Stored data
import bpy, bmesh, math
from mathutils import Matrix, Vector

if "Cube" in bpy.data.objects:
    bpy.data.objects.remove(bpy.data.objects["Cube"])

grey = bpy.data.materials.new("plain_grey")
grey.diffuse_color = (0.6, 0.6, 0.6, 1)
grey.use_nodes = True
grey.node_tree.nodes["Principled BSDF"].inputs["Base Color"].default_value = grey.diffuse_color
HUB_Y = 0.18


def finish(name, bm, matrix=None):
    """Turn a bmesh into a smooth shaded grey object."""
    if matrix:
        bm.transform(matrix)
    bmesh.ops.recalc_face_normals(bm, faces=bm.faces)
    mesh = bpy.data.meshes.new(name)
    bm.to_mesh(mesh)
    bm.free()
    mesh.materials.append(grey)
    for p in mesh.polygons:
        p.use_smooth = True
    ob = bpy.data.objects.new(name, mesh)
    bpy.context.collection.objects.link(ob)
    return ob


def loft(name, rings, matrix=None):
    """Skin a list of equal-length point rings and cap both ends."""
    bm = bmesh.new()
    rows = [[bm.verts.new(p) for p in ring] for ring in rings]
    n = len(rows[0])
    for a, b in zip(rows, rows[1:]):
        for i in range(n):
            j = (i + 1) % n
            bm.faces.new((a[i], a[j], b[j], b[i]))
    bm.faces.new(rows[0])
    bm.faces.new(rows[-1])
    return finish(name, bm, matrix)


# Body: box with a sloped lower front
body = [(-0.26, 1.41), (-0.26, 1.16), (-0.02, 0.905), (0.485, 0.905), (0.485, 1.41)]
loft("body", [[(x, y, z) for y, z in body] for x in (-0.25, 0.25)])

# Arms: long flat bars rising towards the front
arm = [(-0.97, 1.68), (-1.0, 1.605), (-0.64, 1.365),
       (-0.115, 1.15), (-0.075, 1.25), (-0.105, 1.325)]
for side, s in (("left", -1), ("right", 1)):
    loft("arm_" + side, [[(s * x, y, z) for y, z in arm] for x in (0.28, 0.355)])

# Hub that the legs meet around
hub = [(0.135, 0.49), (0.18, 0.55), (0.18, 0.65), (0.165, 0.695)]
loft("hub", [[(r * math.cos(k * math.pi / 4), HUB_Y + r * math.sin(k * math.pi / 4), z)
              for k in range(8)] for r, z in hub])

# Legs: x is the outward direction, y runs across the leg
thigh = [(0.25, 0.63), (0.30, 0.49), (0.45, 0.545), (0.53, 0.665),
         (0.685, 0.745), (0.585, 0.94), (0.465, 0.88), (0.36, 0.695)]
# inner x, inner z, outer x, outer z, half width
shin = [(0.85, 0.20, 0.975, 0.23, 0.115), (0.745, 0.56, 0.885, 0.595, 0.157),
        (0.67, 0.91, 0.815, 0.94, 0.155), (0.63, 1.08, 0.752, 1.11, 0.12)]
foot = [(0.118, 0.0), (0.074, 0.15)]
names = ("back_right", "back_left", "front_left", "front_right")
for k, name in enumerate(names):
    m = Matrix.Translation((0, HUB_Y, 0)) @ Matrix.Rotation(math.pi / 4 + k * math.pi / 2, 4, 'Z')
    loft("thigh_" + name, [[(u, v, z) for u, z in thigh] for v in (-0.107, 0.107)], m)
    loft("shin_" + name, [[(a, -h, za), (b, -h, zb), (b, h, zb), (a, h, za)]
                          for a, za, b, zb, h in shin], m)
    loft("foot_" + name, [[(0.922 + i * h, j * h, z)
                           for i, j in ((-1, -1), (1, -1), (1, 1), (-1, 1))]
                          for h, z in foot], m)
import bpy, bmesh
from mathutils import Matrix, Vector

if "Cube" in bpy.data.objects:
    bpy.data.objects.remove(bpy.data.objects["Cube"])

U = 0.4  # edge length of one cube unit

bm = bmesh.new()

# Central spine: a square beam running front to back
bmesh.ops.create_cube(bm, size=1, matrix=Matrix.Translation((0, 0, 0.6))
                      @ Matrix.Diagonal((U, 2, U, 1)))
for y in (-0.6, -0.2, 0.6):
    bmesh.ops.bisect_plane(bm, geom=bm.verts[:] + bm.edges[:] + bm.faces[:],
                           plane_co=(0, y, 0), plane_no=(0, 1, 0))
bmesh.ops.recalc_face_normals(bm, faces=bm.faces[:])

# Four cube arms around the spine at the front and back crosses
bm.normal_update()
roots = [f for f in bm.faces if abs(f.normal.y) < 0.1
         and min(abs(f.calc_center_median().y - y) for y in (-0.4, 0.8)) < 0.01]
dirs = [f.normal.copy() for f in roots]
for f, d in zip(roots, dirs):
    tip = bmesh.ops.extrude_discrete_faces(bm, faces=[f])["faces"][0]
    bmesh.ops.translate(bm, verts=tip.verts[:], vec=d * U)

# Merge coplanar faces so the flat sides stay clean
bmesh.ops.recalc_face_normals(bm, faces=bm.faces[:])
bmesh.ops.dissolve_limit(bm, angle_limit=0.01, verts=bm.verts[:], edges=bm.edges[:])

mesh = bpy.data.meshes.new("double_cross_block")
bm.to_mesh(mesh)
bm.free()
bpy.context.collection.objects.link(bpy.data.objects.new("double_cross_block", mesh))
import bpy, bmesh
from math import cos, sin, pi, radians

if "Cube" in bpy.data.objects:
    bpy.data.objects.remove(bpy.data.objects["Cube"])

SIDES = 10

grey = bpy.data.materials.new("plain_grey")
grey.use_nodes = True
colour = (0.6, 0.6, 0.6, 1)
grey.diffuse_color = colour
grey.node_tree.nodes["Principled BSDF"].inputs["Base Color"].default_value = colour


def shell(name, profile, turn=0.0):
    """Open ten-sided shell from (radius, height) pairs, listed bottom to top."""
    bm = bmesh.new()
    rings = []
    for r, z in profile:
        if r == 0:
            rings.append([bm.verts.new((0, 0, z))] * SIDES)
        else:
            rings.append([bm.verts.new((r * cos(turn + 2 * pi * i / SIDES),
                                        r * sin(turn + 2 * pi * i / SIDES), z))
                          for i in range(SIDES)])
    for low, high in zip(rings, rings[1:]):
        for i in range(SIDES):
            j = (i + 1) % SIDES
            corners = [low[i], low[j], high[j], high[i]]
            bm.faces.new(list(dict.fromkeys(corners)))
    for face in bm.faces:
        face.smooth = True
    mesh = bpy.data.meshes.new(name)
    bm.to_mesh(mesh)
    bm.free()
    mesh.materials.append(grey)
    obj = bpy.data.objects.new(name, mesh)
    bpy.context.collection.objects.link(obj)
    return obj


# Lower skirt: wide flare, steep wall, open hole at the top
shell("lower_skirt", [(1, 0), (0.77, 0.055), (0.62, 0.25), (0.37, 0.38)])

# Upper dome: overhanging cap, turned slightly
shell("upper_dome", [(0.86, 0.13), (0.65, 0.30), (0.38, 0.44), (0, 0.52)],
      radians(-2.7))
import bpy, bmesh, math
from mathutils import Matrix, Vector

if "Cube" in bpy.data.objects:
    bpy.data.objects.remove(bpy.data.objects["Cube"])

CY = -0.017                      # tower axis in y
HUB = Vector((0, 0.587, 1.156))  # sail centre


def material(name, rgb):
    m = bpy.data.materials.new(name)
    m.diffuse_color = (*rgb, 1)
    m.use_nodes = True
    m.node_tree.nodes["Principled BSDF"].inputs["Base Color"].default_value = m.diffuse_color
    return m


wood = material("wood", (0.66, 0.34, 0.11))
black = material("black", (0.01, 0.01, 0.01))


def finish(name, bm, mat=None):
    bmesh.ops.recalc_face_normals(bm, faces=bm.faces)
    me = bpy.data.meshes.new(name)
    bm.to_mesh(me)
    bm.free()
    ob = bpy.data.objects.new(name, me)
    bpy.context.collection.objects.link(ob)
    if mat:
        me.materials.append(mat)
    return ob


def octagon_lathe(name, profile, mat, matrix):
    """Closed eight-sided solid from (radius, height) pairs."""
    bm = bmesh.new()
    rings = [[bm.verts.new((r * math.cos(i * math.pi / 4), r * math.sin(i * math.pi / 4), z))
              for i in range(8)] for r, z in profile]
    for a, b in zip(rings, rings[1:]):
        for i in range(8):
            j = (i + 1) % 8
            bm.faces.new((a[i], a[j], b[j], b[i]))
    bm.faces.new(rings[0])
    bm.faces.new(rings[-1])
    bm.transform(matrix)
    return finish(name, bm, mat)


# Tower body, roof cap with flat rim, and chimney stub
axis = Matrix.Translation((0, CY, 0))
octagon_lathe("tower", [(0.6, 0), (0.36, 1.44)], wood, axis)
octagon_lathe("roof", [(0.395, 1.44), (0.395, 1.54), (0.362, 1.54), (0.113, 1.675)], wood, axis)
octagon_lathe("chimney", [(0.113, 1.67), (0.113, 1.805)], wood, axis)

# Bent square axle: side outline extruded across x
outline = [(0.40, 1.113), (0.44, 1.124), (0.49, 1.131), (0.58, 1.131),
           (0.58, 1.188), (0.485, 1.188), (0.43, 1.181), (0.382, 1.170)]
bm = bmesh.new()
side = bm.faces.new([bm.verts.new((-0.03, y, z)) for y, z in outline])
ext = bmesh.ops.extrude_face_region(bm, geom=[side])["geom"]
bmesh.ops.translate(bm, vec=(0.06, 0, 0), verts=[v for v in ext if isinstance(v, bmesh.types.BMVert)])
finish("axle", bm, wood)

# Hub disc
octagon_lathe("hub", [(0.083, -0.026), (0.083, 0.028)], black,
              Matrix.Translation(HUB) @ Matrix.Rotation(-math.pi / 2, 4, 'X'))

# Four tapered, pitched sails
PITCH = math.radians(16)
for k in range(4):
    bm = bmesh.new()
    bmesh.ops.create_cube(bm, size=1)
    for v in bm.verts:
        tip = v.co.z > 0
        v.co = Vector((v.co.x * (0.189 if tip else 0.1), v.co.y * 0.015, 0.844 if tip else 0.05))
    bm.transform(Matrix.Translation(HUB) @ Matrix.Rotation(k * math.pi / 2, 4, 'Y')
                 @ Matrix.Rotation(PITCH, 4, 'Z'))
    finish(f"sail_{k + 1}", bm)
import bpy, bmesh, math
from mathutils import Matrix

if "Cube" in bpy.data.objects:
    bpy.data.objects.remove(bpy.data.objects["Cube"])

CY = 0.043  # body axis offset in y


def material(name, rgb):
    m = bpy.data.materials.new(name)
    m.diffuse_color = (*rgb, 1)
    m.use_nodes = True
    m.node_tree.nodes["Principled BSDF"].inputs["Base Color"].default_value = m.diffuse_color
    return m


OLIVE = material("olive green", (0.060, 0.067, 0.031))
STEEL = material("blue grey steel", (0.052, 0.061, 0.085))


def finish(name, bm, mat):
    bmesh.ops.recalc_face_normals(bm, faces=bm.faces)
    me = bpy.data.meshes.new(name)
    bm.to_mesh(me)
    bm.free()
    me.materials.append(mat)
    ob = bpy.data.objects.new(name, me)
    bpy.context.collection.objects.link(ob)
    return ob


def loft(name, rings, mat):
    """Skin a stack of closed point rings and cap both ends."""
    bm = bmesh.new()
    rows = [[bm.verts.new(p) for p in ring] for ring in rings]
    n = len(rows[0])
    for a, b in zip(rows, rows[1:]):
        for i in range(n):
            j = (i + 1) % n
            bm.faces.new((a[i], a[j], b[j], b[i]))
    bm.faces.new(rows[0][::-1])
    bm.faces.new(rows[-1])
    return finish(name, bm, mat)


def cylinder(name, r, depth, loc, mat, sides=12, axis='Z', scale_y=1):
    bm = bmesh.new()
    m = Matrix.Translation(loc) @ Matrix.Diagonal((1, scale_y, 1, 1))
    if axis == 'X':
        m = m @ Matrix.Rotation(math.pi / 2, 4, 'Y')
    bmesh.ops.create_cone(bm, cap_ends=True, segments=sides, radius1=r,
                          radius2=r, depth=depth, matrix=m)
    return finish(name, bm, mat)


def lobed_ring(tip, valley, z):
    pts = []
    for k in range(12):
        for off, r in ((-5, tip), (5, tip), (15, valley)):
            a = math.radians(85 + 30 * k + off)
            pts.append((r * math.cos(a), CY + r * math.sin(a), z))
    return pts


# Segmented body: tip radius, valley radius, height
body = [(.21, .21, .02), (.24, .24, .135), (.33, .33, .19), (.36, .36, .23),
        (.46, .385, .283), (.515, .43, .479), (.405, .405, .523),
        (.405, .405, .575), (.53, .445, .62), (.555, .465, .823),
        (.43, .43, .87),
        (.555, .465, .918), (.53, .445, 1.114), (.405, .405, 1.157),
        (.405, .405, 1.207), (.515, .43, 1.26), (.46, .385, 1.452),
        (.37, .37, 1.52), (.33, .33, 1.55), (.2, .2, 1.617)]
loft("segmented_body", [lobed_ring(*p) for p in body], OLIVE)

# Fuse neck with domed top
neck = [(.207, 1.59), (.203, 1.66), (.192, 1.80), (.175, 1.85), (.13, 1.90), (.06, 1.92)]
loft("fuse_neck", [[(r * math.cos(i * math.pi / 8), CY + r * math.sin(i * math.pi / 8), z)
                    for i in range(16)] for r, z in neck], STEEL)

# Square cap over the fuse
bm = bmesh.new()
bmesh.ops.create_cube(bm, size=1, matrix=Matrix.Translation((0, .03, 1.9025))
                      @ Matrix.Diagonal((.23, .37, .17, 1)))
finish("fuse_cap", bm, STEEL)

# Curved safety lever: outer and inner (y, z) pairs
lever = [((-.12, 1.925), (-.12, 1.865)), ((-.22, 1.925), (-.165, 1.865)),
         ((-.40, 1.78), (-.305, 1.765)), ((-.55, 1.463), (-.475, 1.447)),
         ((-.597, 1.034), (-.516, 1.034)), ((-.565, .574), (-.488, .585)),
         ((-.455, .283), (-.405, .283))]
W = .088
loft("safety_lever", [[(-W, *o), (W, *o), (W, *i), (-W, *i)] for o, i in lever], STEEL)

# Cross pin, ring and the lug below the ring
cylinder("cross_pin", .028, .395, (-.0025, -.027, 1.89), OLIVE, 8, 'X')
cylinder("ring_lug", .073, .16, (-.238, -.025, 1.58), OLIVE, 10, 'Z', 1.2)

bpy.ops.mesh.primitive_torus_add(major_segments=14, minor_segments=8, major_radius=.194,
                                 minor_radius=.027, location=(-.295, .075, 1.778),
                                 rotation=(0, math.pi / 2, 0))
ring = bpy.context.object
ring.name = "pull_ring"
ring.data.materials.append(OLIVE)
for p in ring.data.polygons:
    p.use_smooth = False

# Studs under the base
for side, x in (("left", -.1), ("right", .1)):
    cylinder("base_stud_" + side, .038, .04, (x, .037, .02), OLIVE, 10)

> _EXERCISE OBJECTIVE_
From the entries above, collect every line with the string "OLIVE" in it.

> _EXERCISE RESULT_
OLIVE = material("olive green", (0.060, 0.067, 0.031))
loft("segmented_body", [lobed_ring(*p) for p in body], OLIVE)
cylinder("cross_pin", .028, .395, (-.0025, -.027, 1.89), OLIVE, 8, 'X')
cylinder("ring_lug", .073, .16, (-.238, -.025, 1.58), OLIVE, 10, 'Z', 1.2)
ring.data.materials.append(OLIVE)
    cylinder("base_stud_" + side, .038, .04, (x, .037, .02), OLIVE, 10)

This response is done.